(The problem): Pick out the lines below with "bmesh" and list them.

[Records contained in a dataset]
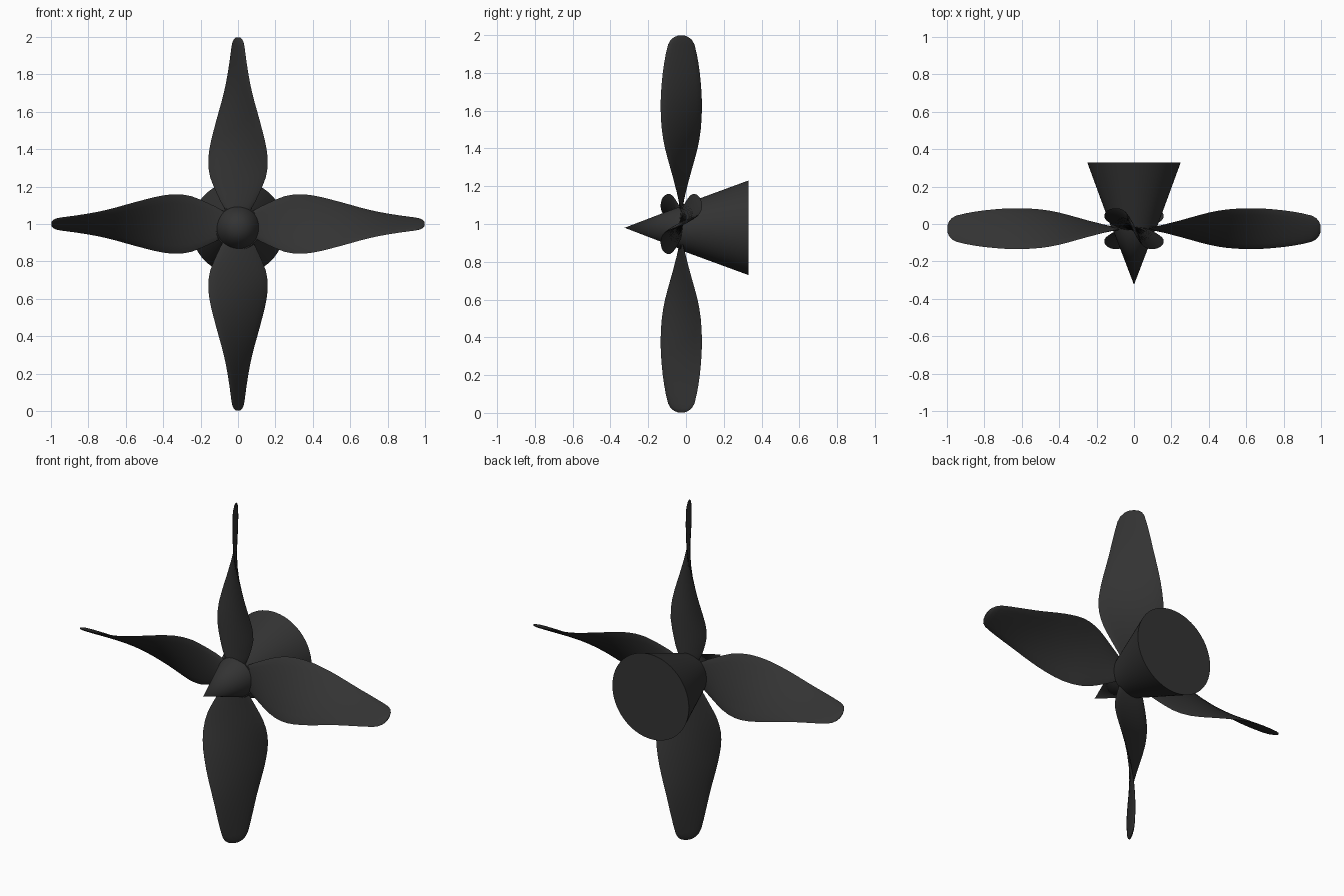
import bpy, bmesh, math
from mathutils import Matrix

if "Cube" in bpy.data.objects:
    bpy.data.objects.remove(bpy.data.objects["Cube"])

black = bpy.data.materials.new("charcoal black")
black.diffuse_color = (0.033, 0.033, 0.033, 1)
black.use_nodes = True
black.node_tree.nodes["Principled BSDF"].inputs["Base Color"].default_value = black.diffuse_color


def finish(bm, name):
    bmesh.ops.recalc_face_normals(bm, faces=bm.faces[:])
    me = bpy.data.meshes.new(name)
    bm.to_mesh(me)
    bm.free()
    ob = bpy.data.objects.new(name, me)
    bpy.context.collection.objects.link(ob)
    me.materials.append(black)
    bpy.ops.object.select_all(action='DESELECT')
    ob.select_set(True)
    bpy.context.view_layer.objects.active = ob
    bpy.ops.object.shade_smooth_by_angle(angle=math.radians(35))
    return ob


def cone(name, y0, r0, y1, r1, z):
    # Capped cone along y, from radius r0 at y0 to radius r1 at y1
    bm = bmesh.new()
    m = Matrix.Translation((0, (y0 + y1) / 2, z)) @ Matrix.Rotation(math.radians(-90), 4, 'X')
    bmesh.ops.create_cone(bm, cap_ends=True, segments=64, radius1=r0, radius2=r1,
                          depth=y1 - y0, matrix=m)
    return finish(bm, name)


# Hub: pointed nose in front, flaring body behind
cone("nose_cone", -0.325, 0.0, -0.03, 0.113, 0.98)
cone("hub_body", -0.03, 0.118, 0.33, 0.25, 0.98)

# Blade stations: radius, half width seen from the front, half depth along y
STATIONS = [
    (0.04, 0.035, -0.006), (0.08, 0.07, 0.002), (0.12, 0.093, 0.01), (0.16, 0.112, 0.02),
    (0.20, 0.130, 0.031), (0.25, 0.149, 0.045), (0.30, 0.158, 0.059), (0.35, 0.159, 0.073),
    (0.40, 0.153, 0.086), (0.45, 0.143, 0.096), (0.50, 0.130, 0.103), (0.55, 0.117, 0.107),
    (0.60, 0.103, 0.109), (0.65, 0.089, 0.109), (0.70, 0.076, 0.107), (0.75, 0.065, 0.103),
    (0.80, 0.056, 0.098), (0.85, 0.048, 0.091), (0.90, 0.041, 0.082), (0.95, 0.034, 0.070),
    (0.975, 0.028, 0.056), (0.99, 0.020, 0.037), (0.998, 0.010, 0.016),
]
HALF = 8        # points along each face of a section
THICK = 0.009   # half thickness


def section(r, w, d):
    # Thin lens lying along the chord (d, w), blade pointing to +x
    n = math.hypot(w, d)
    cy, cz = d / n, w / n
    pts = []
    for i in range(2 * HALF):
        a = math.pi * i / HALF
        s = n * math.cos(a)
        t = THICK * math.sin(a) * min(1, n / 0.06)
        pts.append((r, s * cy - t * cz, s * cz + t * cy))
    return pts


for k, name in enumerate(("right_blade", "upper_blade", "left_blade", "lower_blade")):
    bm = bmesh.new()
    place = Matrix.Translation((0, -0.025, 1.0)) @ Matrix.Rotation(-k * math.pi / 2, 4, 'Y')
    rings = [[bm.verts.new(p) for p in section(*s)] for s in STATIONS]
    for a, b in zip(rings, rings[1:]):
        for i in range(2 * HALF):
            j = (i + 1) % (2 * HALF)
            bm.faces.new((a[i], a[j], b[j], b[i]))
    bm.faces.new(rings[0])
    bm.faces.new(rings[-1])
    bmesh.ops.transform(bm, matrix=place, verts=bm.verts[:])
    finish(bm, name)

(Worked solution):
import bpy, bmesh, math
    bmesh.ops.recalc_face_normals(bm, faces=bm.faces[:])
    bm = bmesh.new()
    bmesh.ops.create_cone(bm, cap_ends=True, segments=64, radius1=r0, radius2=r1,
    bm = bmesh.new()
    bmesh.ops.transform(bm, matrix=place, verts=bm.verts[:])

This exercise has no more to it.